(Pictures paired with source code)
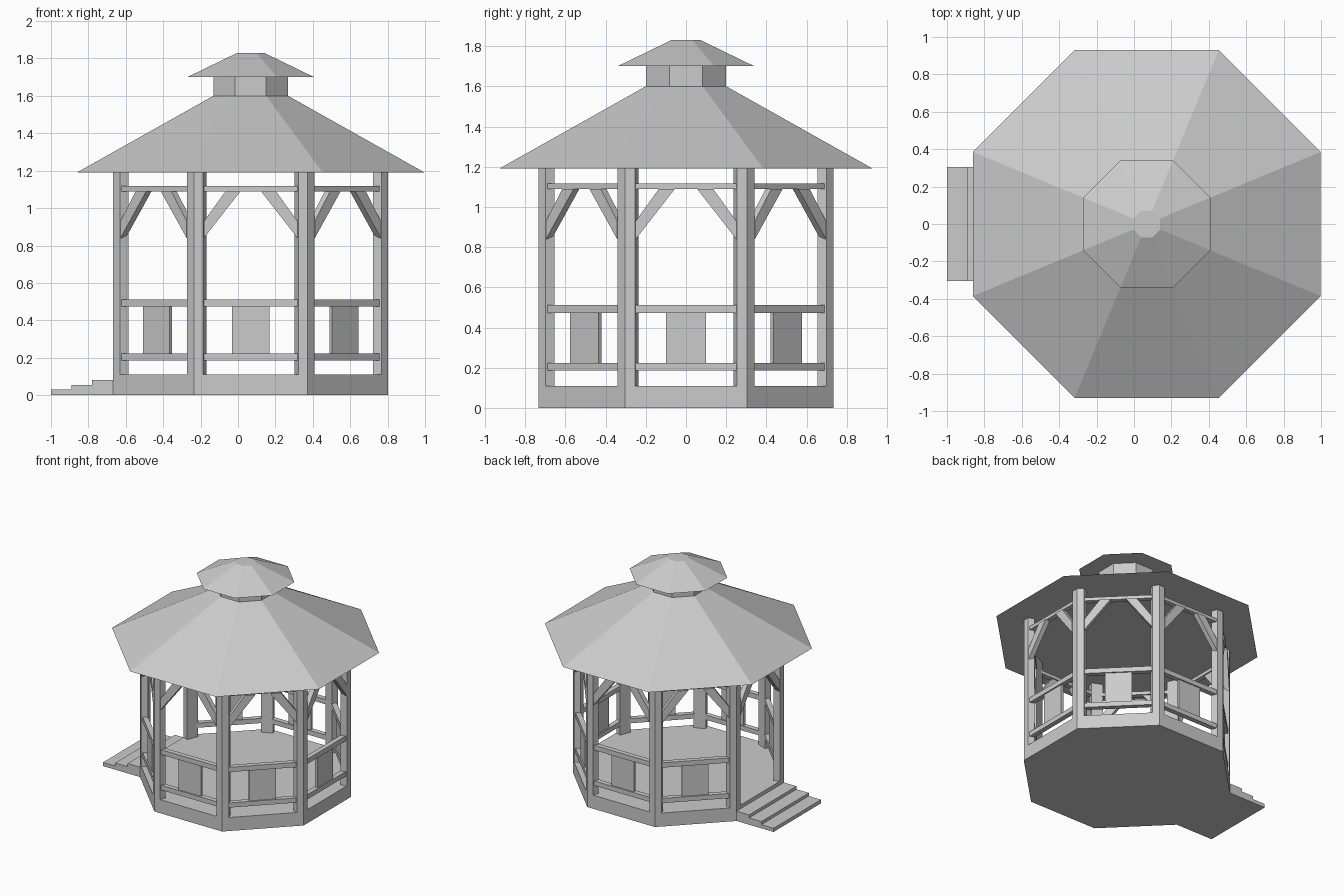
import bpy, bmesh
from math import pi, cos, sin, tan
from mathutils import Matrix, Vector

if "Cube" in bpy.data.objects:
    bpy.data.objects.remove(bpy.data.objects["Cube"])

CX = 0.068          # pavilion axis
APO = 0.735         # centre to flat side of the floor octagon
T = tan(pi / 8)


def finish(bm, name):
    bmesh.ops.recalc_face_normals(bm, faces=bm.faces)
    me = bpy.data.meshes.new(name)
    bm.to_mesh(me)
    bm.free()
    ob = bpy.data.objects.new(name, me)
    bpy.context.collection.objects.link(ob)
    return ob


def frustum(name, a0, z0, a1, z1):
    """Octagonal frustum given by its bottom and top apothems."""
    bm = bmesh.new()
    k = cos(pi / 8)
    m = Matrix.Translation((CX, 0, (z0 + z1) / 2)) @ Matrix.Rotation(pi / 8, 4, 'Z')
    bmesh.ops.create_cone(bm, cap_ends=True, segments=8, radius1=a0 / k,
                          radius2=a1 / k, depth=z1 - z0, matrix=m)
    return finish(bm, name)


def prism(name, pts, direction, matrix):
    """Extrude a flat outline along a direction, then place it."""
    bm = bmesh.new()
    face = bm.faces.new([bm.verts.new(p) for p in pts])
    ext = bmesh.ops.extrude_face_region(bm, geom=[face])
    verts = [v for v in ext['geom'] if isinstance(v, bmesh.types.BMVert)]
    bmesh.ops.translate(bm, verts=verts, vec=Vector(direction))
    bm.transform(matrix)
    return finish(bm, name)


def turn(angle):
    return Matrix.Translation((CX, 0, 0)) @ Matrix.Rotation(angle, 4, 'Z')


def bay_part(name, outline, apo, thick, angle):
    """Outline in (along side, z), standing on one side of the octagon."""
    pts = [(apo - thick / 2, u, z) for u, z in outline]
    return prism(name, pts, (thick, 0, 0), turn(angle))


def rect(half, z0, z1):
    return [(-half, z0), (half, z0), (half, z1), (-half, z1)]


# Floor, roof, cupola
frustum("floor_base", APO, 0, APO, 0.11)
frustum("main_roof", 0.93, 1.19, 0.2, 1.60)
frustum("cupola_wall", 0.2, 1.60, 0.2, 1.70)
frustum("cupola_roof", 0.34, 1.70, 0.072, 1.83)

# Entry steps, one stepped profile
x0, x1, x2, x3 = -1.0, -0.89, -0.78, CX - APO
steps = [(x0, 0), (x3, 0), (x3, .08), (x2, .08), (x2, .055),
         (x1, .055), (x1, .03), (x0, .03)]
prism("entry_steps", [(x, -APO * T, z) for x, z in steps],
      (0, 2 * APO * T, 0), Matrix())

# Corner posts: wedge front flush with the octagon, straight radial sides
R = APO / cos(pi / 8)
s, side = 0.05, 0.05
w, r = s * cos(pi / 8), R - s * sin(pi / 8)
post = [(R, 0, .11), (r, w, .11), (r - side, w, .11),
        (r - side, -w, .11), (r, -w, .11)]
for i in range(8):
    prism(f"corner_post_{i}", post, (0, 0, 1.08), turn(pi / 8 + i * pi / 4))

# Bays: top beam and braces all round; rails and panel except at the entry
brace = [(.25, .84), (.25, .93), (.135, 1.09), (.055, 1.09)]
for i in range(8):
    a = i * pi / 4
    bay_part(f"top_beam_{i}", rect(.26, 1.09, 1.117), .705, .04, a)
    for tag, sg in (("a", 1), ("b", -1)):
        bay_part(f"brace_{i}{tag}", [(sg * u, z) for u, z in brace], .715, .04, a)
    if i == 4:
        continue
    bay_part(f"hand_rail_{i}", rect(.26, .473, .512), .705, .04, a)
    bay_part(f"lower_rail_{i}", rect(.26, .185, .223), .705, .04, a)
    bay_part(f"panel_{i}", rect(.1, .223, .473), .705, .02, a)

§ **Aim of the task**
Without the pictures, give back the entries exactly.

§ **Output for this exercise**
import bpy, bmesh
from math import pi, cos, sin, tan
from mathutils import Matrix, Vector

if "Cube" in bpy.data.objects:
    bpy.data.objects.remove(bpy.data.objects["Cube"])

CX = 0.068          # pavilion axis
APO = 0.735         # centre to flat side of the floor octagon
T = tan(pi / 8)


def finish(bm, name):
    bmesh.ops.recalc_face_normals(bm, faces=bm.faces)
    me = bpy.data.meshes.new(name)
    bm.to_mesh(me)
    bm.free()
    ob = bpy.data.objects.new(name, me)
    bpy.context.collection.objects.link(ob)
    return ob


def frustum(name, a0, z0, a1, z1):
    """Octagonal frustum given by its bottom and top apothems."""
    bm = bmesh.new()
    k = cos(pi / 8)
    m = Matrix.Translation((CX, 0, (z0 + z1) / 2)) @ Matrix.Rotation(pi / 8, 4, 'Z')
    bmesh.ops.create_cone(bm, cap_ends=True, segments=8, radius1=a0 / k,
                          radius2=a1 / k, depth=z1 - z0, matrix=m)
    return finish(bm, name)


def prism(name, pts, direction, matrix):
    """Extrude a flat outline along a direction, then place it."""
    bm = bmesh.new()
    face = bm.faces.new([bm.verts.new(p) for p in pts])
    ext = bmesh.ops.extrude_face_region(bm, geom=[face])
    verts = [v for v in ext['geom'] if isinstance(v, bmesh.types.BMVert)]
    bmesh.ops.translate(bm, verts=verts, vec=Vector(direction))
    bm.transform(matrix)
    return finish(bm, name)


def turn(angle):
    return Matrix.Translation((CX, 0, 0)) @ Matrix.Rotation(angle, 4, 'Z')


def bay_part(name, outline, apo, thick, angle):
    """Outline in (along side, z), standing on one side of the octagon."""
    pts = [(apo - thick / 2, u, z) for u, z in outline]
    return prism(name, pts, (thick, 0, 0), turn(angle))


def rect(half, z0, z1):
    return [(-half, z0), (half, z0), (half, z1), (-half, z1)]


# Floor, roof, cupola
frustum("floor_base", APO, 0, APO, 0.11)
frustum("main_roof", 0.93, 1.19, 0.2, 1.60)
frustum("cupola_wall", 0.2, 1.60, 0.2, 1.70)
frustum("cupola_roof", 0.34, 1.70, 0.072, 1.83)

# Entry steps, one stepped profile
x0, x1, x2, x3 = -1.0, -0.89, -0.78, CX - APO
steps = [(x0, 0), (x3, 0), (x3, .08), (x2, .08), (x2, .055),
         (x1, .055), (x1, .03), (x0, .03)]
prism("entry_steps", [(x, -APO * T, z) for x, z in steps],
      (0, 2 * APO * T, 0), Matrix())

# Corner posts: wedge front flush with the octagon, straight radial sides
R = APO / cos(pi / 8)
s, side = 0.05, 0.05
w, r = s * cos(pi / 8), R - s * sin(pi / 8)
post = [(R, 0, .11), (r, w, .11), (r - side, w, .11),
        (r - side, -w, .11), (r, -w, .11)]
for i in range(8):
    prism(f"corner_post_{i}", post, (0, 0, 1.08), turn(pi / 8 + i * pi / 4))

# Bays: top beam and braces all round; rails and panel except at the entry
brace = [(.25, .84), (.25, .93), (.135, 1.09), (.055, 1.09)]
for i in range(8):
    a = i * pi / 4
    bay_part(f"top_beam_{i}", rect(.26, 1.09, 1.117), .705, .04, a)
    for tag, sg in (("a", 1), ("b", -1)):
        bay_part(f"brace_{i}{tag}", [(sg * u, z) for u, z in brace], .715, .04, a)
    if i == 4:
        continue
    bay_part(f"hand_rail_{i}", rect(.26, .473, .512), .705, .04, a)
    bay_part(f"lower_rail_{i}", rect(.26, .185, .223), .705, .04, a)
    bay_part(f"panel_{i}", rect(.1, .223, .473), .705, .02, a)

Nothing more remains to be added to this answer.